But when a child tells stories that seem designed to cause harm, or lies when it’s evident they’ll be caught out, or steals just for the hell of it, it can send us well beyond annoyance. It can be unsettling, disturbing even.

And unfortunately, there is no single answer; my 9 year old nephew etched ‘Hello’ through the paint work across my table top last year with a pair of scissors. He couldn’t explain why he did it, and I can’t either.

It’s an unfortunate fact that for some children who exhibit those more extreme behaviours, there may be pathological rooted and need clinical intervention in time.

But for most of them, the behaviours that are difficult to make sense of still fall under the umbrella of ‘normal development’, or at best-as has been amplified for the last 2 years- ‘a normal response to an abnormal situation’.

The Staircase In The Brain
I often refer to Dan Seigal’s ‘Upstairs/downstairs’ brain mode; the upstairs brain being the home of logic, rational thinking, and downstairs being the home of our most primitive survival instincts; a blunt instrument but it works.

It’s an even more useful analogy when we think about the staircase that connects them.

I’m not that saying we should be permissive or passive about these behaviours, but to manage their own behaviours or impulses; to anticipate the consequences of them and direct their behaviours appropriately; children firstly need a well-developed upstairs brain.
That’s a long game.
But what if they already have a well-developed brain?! They still might not be able to access it!
Uncomfortable levels of prevent that from happening so, as justified as our own feelings may be, adding to their stress with anger, threats and sanctions don;t tend to help in the long-term.

Behaviour Is Communication
Yes, compassion and empathy can be hard to find when you can’t just sweep it under the ‘emotional hijack’ carpet, when you’re dealing with an element of intent or pre-meditation.

But one of many mantras I always share, for the sake of ourselves as well as the children we live and work with, isAll behaviour is a form of communication’.  

Most likely, their behaviour isn’t a conscious attempt on the child part to convey a coded message, but there’s always something there for us to work with.
Albeit perhaps inarticulately, they’re still trying to get their needs met. So be curious, not furious, as they say, and ask yourself ‘What is this behaviour trying to tell me?’

The chances are, these ‘challenging’ behaviours are a sign that the child is running up and down that staircase too, stuck between fight/flight and logic, and thus, while not completely beyond self-control, is also not thinking clearly, anticipating consequences or being empathetic.

What is the need your child is expressing?
Attention?Attention seeking’ is perfectly normal, humans are hard-wired from birth to need attention. Meet the need. Then teach more appropriate ways of getting the attention they need!

Power and control? The neurodevelopmental role of childhood is to become more autonomous and influential. It’s natural and healthy. What are the healthier ways you could help your child to experience that?

Safety? Your child may be perfectly safe, but for them to assess the situation and recognise that, they need to be in their ‘upstairs brain’.
Helping them feel safe; deeply and emotionally; will help them reach that part of their brain.

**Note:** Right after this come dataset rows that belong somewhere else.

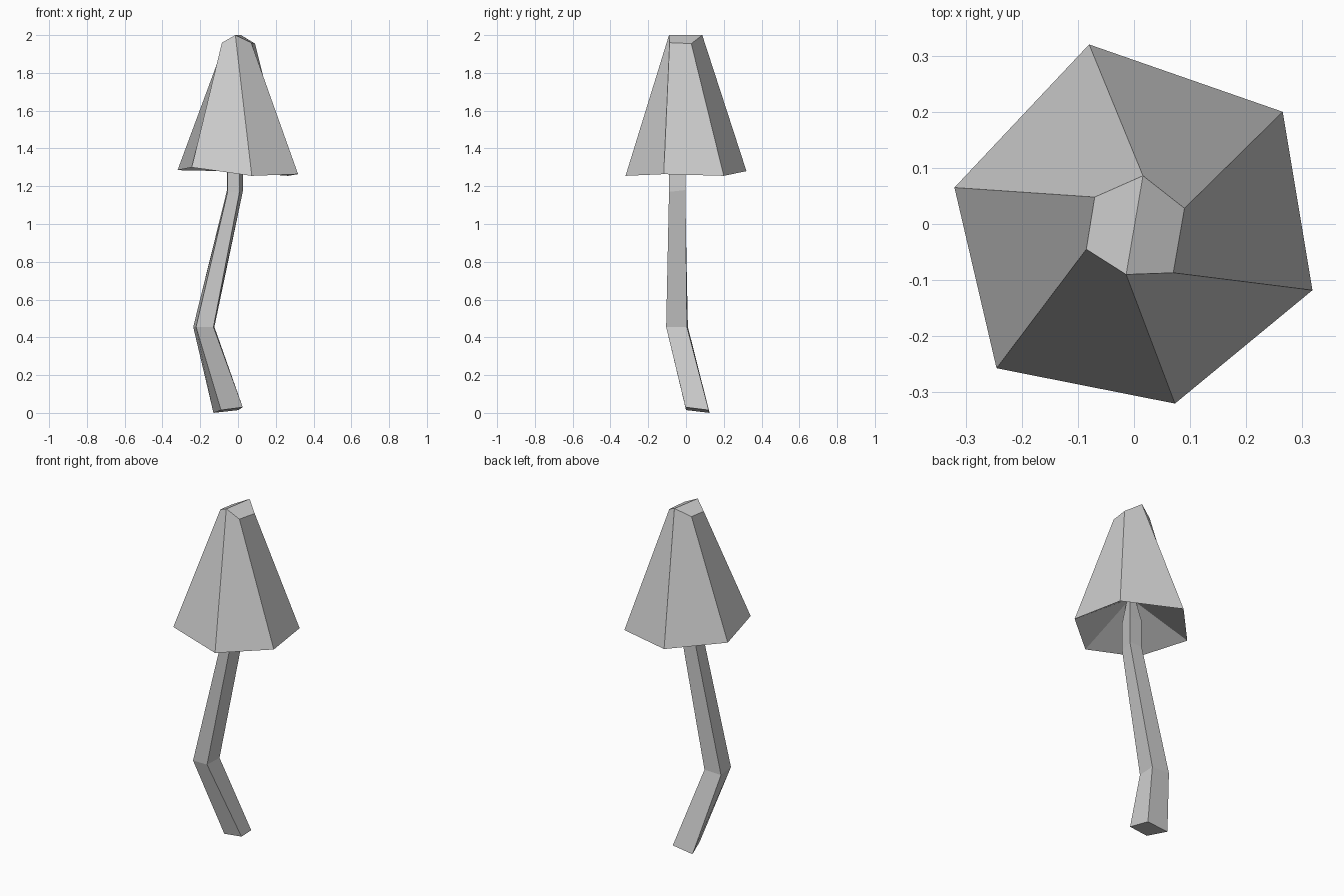
import bpy
import bmesh

cube = bpy.data.objects.get("Cube")
if cube:
    bpy.data.objects.remove(cube, do_unlink=True)

grey = bpy.data.materials.new("pale_grey")
grey.use_nodes = True
colour = (0.6, 0.6, 0.6, 1)
grey.diffuse_color = colour
grey.node_tree.nodes["Principled BSDF"].inputs["Base Color"].default_value = colour


def loft(name, rings, close_start, close_end):
    """Join rings of points with flat quads, then close the ends."""
    bm = bmesh.new()
    loops = [[bm.verts.new(p) for p in ring] for ring in rings]
    n = len(loops[0])
    for low, high in zip(loops, loops[1:]):
        for i in range(n):
            j = (i + 1) % n
            bm.faces.new((low[i], low[j], high[j], high[i]))
    close_start(bm, loops[0])
    close_end(bm, loops[-1])
    bmesh.ops.recalc_face_normals(bm, faces=bm.faces)
    mesh = bpy.data.meshes.new(name)
    bm.to_mesh(mesh)
    bm.free()
    mesh.materials.append(grey)
    obj = bpy.data.objects.new(name, mesh)
    bpy.context.collection.objects.link(obj)
    return obj


def flat_end(bm, loop):
    bm.faces.new(loop)


def hollow_end(bm, loop):
    # Underside rises to a point around the stem
    apex = bm.verts.new((-0.01, -0.04, 1.48))
    for i, v in enumerate(loop):
        bm.faces.new((v, loop[(i + 1) % len(loop)], apex))


def ridged_end(bm, loop):
    # Two planes meeting along a ridge from back to front
    bm.faces.new(loop[0:4])
    bm.faces.new(loop[3:6] + loop[0:1])


# Six-sided cap with an uneven rim and a ridged crown
rim = [(-0.08, 0.32, 1.28), (0.265, 0.20, 1.255), (0.318, -0.118, 1.264),
       (0.073, -0.32, 1.255), (-0.245, -0.257, 1.30), (-0.32, 0.065, 1.285)]
crown = [(0.016, 0.086, 2.0), (0.09, 0.028, 1.955), (0.07, -0.087, 1.96),
         (-0.014, -0.09, 2.0), (-0.085, -0.045, 1.96), (-0.07, 0.048, 1.96)]
loft("mushroom_cap", [rim, crown], hollow_end, ridged_end)

# Bent four-sided stem
foot = [(-0.13, 0.125, 0.0), (-0.09, 0.0, 0.015), (0.025, -0.003, 0.03), (0.003, 0.12, 0.015)]
bend = [(-0.237, 0.01, 0.455), (-0.222, -0.105, 0.455), (-0.13, -0.105, 0.455), (-0.125, 0.005, 0.455)]
neck = [(-0.058, -0.005, 1.18), (-0.055, -0.09, 1.17), (0.008, -0.09, 1.17), (0.027, -0.003, 1.18)]
collar = [(x, y, 1.34) for x, y, z in neck]
tip = [(-0.01 + (x + 0.01) * 0.4, -0.04 + (y + 0.04) * 0.4, 1.48) for x, y, z in neck]
loft("mushroom_stem", [foot, bend, neck, collar, tip], flat_end, flat_end)
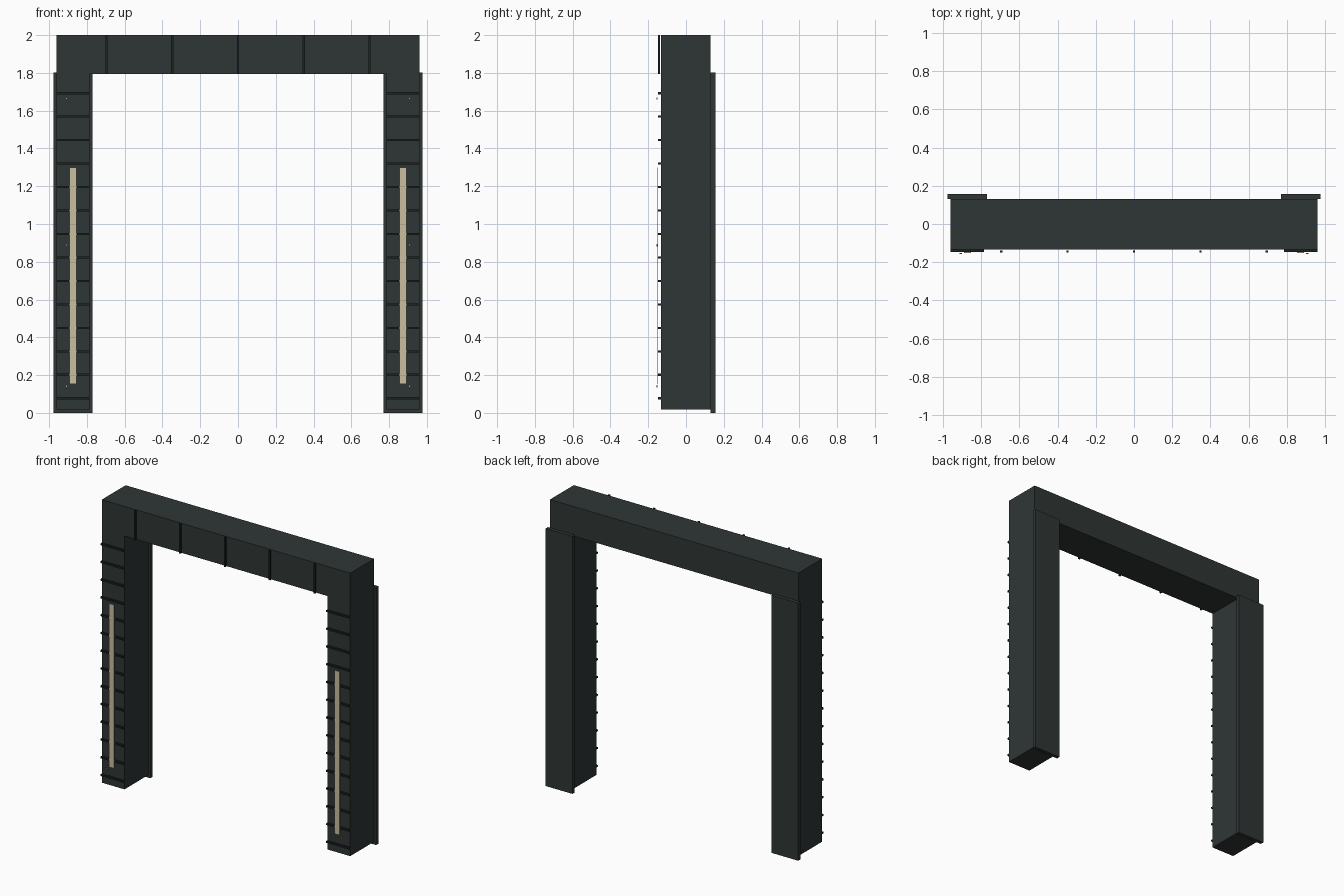
import bpy
import math

default = bpy.data.objects.get("Cube")
if default:
    bpy.data.objects.remove(default, do_unlink=True)


def material(name, rgb):
    m = bpy.data.materials.new(name)
    m.use_nodes = True
    colour = (*rgb, 1)
    m.diffuse_color = colour
    m.node_tree.nodes["Principled BSDF"].inputs["Base Color"].default_value = colour
    return m


frame_mat = material("dark slate", (0.028, 0.037, 0.036))
rib_mat = material("near black", (0.012, 0.016, 0.016))
light_mat = material("warm cream", (0.6, 0.52, 0.35))
stud_mat = material("pale grey", (0.4, 0.4, 0.36))


def box(name, x, y, z, mat):
    """Box spanning the given (min, max) ranges."""
    spans = (x, y, z)
    bpy.ops.mesh.primitive_cube_add(size=1, location=[(a + b) / 2 for a, b in spans])
    ob = bpy.context.object
    ob.name = name
    ob.scale = [abs(b - a) for a, b in spans]
    bpy.ops.object.transform_apply(location=False, rotation=False, scale=True)
    ob.data.materials.append(mat)
    return ob


FRONT, BACK = -0.133, 0.131

# Lintel with upright ribs standing just proud of its face
box("lintel", (-0.962, 0.962), (FRONT, BACK), (1.793, 2.0), frame_mat)
for i in range(-2, 3):
    x = i * 0.348
    box("lintel_rib", (x - 0.006, x + 0.006), (-0.149, -0.138), (1.793, 2.0), rib_mat)

for side, s in (("left", 1), ("right", -1)):
    # Post and its wider backing plate
    box(side + "_post", (s * 0.786, s * 0.962), (FRONT, BACK), (0.019, 1.793), frame_mat)
    box(side + "_back_plate", (s * 0.771, s * 0.978), (BACK, 0.156), (0, 1.803), frame_mat)

    # Horizontal ribs up the front of the post
    for i in range(14):
        z = 0.077 + i * 0.1243
        box(side + "_post_rib", (s * 0.786, s * 0.962), (-0.147, FRONT),
            (z - 0.006, z + 0.006), rib_mat)

    # Light strip in front of the ribs
    box(side + "_light_strip", (s * 0.855, s * 0.892), (-0.152, -0.147), (0.154, 1.299), light_mat)

    # Small studs beside the strip
    for z in (0.141, 0.888, 1.665):
        bpy.ops.mesh.primitive_cylinder_add(
            vertices=8, radius=0.006, depth=0.005,
            location=(s * 0.908, -0.154, z), rotation=(math.pi / 2, 0, 0))
        stud = bpy.context.object
        stud.name = side + "_stud"
        stud.data.materials.append(stud_mat)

Acceptance and belonging?
Humans evolved to belong to a tribe, and so isolation is a perceived threat, as far as the survival brain is concerned.
Fear of rejection runs deep; that’s why babies cry as soon as they’re born; their survival brain is hard-wired to know then that the only way to get their needs met is through the connection of a care-giver.

So while, children do need to learn consequences, perceived exclusion isn’t how they learn.

The impact of red traffic lights and rainclouds plastered on many classroom walls are worthy of another blog post altogether, but they’re not tools to ‘learn better behaviours’.
Some will disagree, but to me they are ways of using fear and shame to control children.

Instead of aspiring to managing our kids’ behaviour for them, shouldn’t the ultimate goal here be to raise self-aware children with the skills to manage themselves?